Banish the nightmare of green beer. The reddishblack drink of the Irish is a pint of Guinness Stout, a deep brew with a bright, glossy head of creamy foam.
Many pints will flow this weekend in Western New York, but few spots will embody the Irish experience like the Shannon Pub, now in its third location on Niagara Falls Boulevard in Tonawanda, the site of the former Brass Rail.
There's a cozy dining room with booths, but since we were in the mood for music, we chose the bar area, where dozens of tables augment the usual bar seating.
The room is comfortable, with a lowered, dark-timbered ceiling and a tall, white arched plaster fireplace. The place was positively awash in Guinness memorabilia, everything from linked-shamrock banners hung everywhere to mirrors, neon signs, and even a couple of life-size cardboard cutouts of the Brewmasters, the zany inventors who star in Guinness TV commercials.

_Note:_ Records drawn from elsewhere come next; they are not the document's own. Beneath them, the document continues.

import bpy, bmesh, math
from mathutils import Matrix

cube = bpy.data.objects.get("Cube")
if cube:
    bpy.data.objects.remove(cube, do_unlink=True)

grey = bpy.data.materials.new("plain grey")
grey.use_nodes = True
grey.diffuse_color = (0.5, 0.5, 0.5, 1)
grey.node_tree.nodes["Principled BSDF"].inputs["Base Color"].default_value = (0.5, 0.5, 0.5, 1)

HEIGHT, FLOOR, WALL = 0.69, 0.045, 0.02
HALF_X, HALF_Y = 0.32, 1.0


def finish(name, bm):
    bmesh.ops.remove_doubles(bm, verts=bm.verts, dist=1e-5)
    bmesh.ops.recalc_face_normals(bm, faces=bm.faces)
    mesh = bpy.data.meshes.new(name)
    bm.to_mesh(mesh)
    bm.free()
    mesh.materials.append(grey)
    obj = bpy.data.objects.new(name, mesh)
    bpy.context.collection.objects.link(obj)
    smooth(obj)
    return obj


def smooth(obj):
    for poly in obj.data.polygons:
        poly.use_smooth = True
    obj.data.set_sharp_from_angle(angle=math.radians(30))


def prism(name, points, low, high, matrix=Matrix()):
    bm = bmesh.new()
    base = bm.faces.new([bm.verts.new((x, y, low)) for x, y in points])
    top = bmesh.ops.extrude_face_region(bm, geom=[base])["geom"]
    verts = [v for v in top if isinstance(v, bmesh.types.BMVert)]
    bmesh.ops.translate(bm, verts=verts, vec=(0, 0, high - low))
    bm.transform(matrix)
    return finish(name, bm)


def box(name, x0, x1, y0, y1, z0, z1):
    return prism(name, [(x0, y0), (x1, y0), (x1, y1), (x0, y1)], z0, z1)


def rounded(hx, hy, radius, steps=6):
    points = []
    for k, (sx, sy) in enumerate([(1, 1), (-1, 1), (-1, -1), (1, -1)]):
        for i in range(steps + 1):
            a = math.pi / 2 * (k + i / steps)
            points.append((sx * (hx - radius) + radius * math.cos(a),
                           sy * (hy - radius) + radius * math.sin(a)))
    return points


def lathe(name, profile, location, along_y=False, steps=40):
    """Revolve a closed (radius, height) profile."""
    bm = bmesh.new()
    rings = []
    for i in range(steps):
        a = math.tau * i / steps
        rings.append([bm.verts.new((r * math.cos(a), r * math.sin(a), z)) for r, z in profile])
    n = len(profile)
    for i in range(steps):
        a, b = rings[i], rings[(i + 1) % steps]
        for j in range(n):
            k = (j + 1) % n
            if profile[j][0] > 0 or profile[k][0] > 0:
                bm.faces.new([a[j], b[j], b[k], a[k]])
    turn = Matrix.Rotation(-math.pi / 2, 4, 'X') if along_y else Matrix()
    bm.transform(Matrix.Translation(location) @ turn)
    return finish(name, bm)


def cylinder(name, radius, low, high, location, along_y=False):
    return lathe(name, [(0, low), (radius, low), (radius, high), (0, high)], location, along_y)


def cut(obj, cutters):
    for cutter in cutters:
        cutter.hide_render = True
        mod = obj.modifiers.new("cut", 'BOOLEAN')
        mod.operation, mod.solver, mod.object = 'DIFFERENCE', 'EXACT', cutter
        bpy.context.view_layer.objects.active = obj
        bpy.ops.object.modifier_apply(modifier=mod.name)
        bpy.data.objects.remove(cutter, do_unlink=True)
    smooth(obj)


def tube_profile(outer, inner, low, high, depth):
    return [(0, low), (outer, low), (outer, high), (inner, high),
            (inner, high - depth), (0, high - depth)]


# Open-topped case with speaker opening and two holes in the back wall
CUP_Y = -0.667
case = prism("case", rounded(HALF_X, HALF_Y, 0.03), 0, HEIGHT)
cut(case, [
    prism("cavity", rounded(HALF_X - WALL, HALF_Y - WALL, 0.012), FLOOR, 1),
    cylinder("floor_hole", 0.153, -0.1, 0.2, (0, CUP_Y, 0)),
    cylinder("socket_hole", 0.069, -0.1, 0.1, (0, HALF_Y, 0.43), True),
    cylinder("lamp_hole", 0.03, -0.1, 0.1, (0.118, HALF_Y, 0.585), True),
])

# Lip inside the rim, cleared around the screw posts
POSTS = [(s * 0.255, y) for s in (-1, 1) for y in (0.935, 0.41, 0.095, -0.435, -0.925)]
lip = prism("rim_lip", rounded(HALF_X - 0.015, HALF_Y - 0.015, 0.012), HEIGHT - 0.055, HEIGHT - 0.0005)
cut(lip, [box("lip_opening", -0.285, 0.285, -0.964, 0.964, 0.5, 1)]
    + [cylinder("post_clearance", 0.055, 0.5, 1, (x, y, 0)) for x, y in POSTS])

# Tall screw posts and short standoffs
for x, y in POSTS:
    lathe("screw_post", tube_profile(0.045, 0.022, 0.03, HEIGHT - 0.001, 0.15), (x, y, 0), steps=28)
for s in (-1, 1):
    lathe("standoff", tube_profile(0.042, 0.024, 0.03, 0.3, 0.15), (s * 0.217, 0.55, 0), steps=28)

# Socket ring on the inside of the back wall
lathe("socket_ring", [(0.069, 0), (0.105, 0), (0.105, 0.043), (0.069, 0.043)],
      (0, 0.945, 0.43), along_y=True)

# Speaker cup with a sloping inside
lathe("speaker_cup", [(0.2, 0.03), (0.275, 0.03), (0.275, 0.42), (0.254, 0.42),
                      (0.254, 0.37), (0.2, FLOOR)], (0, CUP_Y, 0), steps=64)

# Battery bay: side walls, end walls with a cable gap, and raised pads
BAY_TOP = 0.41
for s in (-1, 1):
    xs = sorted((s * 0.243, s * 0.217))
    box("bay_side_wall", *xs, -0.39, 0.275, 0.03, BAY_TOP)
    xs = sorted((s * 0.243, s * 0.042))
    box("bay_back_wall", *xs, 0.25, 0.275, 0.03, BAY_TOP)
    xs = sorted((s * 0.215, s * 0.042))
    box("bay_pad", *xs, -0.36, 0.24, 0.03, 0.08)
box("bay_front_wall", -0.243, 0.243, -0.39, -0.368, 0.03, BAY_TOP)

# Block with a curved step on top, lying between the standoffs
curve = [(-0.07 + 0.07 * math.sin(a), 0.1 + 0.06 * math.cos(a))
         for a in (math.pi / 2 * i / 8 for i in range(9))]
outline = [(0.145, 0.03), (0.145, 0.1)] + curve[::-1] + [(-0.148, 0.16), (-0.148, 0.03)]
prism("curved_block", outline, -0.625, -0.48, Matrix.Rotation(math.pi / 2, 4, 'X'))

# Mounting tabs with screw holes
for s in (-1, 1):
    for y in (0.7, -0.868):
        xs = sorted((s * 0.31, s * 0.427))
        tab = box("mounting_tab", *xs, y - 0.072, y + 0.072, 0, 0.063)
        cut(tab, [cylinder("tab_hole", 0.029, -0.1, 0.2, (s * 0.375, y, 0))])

But although Guinness is the star of the drinks menu, you'll be, as the Irish say, spoiled for choice. Beers on tap, besides the black stuff, include Harp Lager, Smithwicks's Red Irish Ale from Kilkenny, Murphy's Stout from Cork, and, kind of humorously, Labatt Blue and Blue Light "from Canada."
In bottles, you can choose from a full 21 types of beer and beerish things, although the farther you go down the menu, the less beerish the choices become, until you reach Smirnoff Ice and Mike's Hard Lemonade. We shuddered and ordered a round of Guinness ($4.50 per pint), except for Ruth, who was in the mood for Irish coffee ($5).
The server assured us that almost every kind of Irish whiskey imaginable was behind the bar, and besides the usual suspects, I spotted my favorite, Black Bush, a single-malt from the Antrim distiller.
Our pints arrived with glistening cream-colored heads of foam, and we didn't mind that the stout itself was still a wee bit gassified, a sign of a slightly rushed "pull," as they say. The aroma was fresh, the taste smooth and satisfying. The Irish coffee was dark and sweet, with a nice whiskey kick.
The crowd at the bar ranged from couples to small groups of men or women to one group of six women who finished off dinner and lingered over desserts and beer. Most seemed to be from their 30s to their 60s, with a few twentysomethings here and there. One tall guy with raven hair who may have shared some ancestors with Bono stood alone at the bar.
On this night, the entertainment was Joe Head and Tom Callahan. Head played guitar and Callahan started with a mandolin and later broke out a bodhran, the flat Irish drum. They played such favorites as "Dirty Old Town," "The Water Is Wide," "Roddy McCorley," and got everybody pounding on the tables with "Whiskey in the Jar." They did a few American folk tunes, too, including Simon and Garfunkel's "The Boxer."
Our second round of Harp and Smithwick's went down smoothly, and then we were off into the chilly night, confident that spring will follow this weekend's blooming green.
2250 Niagara Falls Blvd.,
Scene: Weekends bring out an adult crowd to listen to Irish/folk music.
Drinks: Guinness, of course, other Irish beer and ale, many kinds of Irish whiskey, a decent wine selection, the usual mixed drinks.
Dress code: Casual. A knitted beret in the colors of the Irish flag was spotted on a woman at the bar.